Which lines of the data contain the string "corners"? Copy every one.

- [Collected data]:
*****

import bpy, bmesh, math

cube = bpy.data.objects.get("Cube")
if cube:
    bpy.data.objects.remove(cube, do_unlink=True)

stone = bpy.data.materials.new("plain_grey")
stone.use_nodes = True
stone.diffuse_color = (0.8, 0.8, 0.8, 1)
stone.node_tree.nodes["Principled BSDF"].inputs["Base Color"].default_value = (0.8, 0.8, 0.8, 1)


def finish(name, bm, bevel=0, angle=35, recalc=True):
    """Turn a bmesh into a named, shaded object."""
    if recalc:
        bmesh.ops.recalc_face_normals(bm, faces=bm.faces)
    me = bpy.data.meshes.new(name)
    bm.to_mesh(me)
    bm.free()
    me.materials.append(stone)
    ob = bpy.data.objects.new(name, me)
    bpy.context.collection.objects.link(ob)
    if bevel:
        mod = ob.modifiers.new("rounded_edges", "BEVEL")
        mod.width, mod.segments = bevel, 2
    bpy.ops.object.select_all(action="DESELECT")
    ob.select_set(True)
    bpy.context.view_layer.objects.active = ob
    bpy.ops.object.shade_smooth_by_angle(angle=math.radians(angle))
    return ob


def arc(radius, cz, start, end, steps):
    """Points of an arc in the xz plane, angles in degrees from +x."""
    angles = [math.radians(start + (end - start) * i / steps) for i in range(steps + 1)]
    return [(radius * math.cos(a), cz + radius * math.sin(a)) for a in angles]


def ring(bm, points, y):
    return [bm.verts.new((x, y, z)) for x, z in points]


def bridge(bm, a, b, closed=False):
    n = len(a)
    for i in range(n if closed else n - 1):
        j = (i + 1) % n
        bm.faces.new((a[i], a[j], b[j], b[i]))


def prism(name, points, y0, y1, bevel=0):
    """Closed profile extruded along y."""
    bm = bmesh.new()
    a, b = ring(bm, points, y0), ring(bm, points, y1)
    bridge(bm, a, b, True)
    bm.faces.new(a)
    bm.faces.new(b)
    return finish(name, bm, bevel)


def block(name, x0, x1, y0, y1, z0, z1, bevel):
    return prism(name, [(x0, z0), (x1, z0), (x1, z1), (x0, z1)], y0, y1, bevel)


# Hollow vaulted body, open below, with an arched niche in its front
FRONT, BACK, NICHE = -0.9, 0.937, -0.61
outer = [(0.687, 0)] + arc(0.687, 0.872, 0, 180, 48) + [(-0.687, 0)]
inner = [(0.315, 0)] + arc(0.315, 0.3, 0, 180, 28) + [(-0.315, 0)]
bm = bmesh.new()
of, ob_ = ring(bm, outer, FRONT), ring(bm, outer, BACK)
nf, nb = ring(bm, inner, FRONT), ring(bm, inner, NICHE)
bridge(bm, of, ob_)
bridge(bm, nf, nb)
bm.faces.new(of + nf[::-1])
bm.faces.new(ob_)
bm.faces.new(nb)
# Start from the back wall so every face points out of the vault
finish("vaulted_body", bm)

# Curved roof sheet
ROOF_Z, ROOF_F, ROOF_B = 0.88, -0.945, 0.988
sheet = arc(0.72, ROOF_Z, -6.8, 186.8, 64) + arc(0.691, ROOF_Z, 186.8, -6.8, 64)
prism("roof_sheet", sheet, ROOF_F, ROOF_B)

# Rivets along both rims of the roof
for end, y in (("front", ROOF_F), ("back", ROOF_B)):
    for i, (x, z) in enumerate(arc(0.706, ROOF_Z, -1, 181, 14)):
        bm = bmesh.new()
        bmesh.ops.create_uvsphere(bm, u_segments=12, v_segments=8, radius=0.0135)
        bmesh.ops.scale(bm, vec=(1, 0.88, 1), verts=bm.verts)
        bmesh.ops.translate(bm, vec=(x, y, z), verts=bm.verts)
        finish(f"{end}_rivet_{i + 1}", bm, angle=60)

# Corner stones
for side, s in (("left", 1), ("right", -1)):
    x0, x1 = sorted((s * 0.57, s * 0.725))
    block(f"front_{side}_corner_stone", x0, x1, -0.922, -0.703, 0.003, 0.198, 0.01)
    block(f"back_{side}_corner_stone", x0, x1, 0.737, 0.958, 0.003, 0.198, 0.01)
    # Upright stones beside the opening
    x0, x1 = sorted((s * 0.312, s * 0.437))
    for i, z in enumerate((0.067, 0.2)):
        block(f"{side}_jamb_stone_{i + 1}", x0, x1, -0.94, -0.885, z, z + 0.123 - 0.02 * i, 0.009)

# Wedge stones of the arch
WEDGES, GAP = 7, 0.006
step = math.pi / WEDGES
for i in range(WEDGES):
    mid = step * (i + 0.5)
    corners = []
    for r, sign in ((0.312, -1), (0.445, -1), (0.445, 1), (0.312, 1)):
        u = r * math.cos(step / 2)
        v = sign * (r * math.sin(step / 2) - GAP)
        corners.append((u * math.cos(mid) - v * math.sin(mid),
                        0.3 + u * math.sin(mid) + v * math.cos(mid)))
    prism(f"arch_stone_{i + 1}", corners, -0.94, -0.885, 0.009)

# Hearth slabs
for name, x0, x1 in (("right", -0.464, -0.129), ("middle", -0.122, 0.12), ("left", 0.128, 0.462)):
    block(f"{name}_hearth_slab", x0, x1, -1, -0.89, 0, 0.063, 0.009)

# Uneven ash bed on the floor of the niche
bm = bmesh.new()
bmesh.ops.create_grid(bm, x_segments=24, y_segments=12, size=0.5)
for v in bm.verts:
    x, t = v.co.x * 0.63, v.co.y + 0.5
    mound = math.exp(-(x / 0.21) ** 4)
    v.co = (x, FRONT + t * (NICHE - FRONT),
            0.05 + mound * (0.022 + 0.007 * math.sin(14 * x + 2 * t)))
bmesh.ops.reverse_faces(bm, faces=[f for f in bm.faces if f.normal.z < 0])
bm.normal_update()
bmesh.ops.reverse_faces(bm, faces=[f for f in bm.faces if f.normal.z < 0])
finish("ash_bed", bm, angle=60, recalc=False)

*****

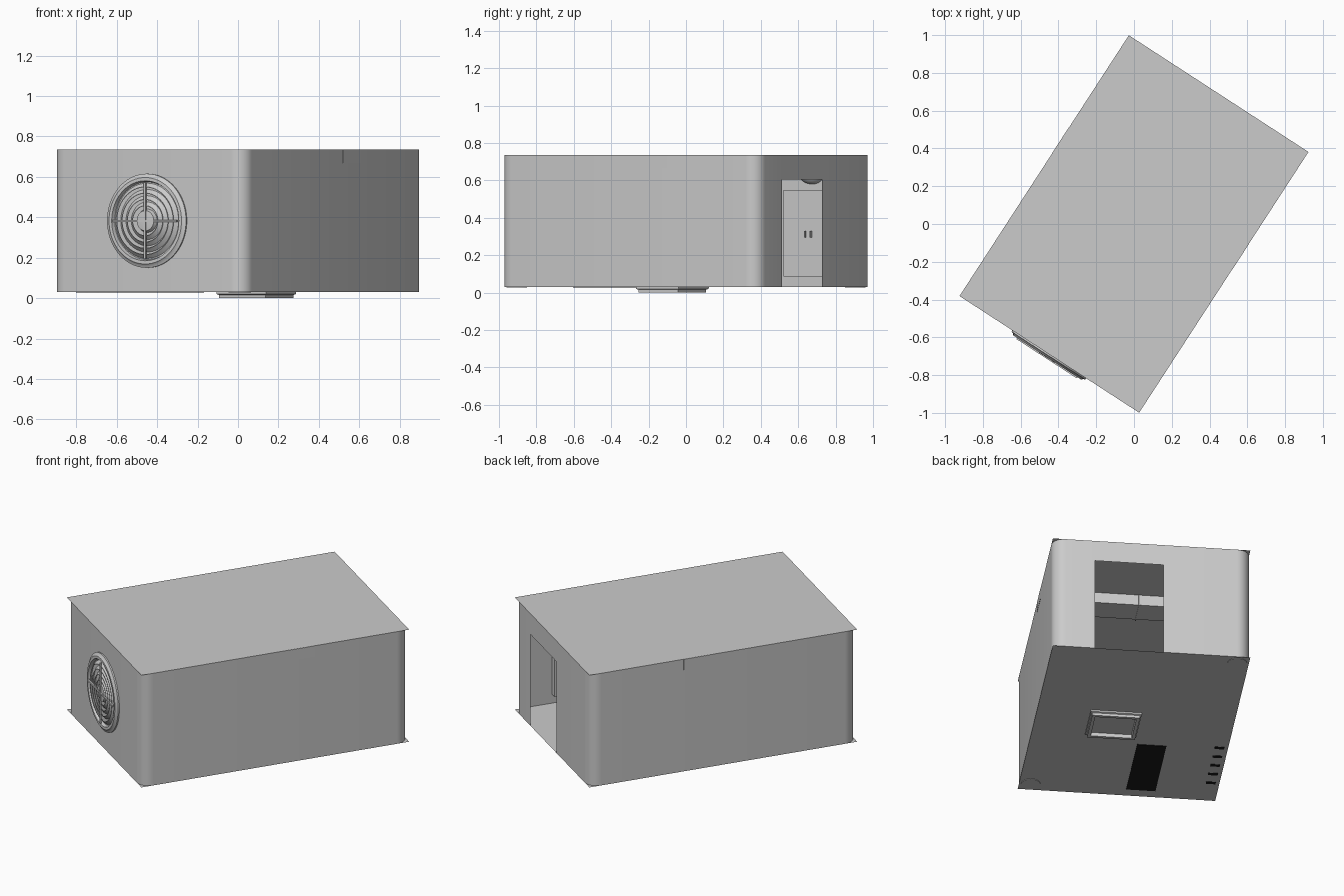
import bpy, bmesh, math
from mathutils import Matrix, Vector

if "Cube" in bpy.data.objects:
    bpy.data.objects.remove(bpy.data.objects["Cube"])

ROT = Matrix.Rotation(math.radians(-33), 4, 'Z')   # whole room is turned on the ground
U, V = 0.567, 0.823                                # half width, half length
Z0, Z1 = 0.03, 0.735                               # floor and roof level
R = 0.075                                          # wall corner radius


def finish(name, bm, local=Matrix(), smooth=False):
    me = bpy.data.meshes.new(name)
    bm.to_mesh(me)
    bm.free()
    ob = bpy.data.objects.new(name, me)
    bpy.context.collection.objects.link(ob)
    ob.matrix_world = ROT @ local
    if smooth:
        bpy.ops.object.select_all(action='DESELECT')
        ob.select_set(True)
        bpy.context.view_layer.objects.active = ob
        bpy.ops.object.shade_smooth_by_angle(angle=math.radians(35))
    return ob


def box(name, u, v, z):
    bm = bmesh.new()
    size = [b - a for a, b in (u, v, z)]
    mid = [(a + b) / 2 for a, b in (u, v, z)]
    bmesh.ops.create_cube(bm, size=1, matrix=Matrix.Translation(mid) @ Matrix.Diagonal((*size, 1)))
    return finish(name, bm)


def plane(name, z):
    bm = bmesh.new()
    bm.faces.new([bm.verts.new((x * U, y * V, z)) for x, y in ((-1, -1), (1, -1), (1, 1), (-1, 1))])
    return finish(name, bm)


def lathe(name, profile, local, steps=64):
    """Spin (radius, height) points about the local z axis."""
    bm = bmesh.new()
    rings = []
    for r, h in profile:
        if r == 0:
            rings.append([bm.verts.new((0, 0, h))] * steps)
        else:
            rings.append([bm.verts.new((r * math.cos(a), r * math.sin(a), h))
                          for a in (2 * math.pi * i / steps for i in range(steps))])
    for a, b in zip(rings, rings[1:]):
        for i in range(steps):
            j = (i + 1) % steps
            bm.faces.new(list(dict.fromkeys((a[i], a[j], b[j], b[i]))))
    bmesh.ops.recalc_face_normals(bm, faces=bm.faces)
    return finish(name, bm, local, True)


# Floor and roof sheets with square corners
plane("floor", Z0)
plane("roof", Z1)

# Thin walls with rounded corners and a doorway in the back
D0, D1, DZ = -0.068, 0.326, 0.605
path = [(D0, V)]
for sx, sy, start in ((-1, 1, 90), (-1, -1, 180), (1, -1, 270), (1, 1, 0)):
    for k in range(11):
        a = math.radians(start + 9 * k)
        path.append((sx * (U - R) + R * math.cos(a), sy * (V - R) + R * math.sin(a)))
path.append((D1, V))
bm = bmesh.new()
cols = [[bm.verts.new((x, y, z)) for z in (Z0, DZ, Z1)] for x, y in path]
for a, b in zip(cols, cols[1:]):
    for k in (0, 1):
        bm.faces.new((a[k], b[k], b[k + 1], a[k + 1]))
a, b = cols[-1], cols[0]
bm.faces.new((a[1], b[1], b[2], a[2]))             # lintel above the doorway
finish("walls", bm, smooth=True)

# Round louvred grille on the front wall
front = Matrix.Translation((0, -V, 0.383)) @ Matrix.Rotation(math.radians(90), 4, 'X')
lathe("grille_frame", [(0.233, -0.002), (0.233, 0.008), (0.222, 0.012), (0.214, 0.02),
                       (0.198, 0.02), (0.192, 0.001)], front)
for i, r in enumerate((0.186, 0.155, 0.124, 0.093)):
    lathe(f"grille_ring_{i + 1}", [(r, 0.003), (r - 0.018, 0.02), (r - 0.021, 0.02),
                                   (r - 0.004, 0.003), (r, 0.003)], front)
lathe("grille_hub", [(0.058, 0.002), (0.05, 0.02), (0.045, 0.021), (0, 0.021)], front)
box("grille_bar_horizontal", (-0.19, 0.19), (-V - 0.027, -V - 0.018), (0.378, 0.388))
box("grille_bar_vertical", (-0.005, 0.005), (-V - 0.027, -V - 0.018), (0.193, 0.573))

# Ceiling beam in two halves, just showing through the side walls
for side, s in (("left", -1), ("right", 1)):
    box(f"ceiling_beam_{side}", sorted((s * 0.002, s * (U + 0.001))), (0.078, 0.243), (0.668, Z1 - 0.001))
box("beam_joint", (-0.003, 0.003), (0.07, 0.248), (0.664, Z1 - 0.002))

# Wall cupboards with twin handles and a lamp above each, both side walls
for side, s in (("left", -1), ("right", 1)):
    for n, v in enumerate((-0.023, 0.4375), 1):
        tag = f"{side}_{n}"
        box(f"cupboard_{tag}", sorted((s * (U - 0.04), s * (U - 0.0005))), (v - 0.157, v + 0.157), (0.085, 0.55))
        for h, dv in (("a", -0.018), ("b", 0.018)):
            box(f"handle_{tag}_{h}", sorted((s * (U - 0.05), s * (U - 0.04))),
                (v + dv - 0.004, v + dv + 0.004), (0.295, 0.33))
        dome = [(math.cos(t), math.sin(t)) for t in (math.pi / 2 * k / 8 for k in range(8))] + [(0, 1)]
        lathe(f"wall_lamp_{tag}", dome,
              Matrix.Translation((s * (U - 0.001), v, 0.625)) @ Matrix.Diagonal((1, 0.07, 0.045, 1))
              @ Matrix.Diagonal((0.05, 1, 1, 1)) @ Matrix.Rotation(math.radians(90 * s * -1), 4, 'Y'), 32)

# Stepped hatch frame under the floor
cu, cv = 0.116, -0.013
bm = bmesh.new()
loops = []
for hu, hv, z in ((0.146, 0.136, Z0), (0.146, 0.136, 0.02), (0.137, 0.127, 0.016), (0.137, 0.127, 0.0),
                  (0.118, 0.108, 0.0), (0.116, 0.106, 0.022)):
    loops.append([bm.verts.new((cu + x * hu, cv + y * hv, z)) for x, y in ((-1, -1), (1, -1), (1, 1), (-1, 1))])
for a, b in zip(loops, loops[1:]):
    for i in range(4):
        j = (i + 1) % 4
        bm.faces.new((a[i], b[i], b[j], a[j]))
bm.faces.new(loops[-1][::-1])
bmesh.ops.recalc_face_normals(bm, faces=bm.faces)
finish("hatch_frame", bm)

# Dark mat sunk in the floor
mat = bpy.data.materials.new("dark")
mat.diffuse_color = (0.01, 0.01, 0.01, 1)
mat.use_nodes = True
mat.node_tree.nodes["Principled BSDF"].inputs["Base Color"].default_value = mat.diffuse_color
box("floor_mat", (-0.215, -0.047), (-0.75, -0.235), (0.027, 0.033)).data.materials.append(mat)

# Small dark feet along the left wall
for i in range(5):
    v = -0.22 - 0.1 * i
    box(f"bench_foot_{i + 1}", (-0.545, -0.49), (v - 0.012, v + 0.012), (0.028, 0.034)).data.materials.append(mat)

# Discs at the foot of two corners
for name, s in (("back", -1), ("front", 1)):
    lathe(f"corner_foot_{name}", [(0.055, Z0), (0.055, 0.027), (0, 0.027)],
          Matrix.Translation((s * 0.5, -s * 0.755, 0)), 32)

*****

- [Task answer]:
    corners = []
        corners.append((u * math.cos(mid) - v * math.sin(mid),
    prism(f"arch_stone_{i + 1}", corners, -0.94, -0.885, 0.009)
# Floor and roof sheets with square corners
# Thin walls with rounded corners and a doorway in the back
# Discs at the foot of two corners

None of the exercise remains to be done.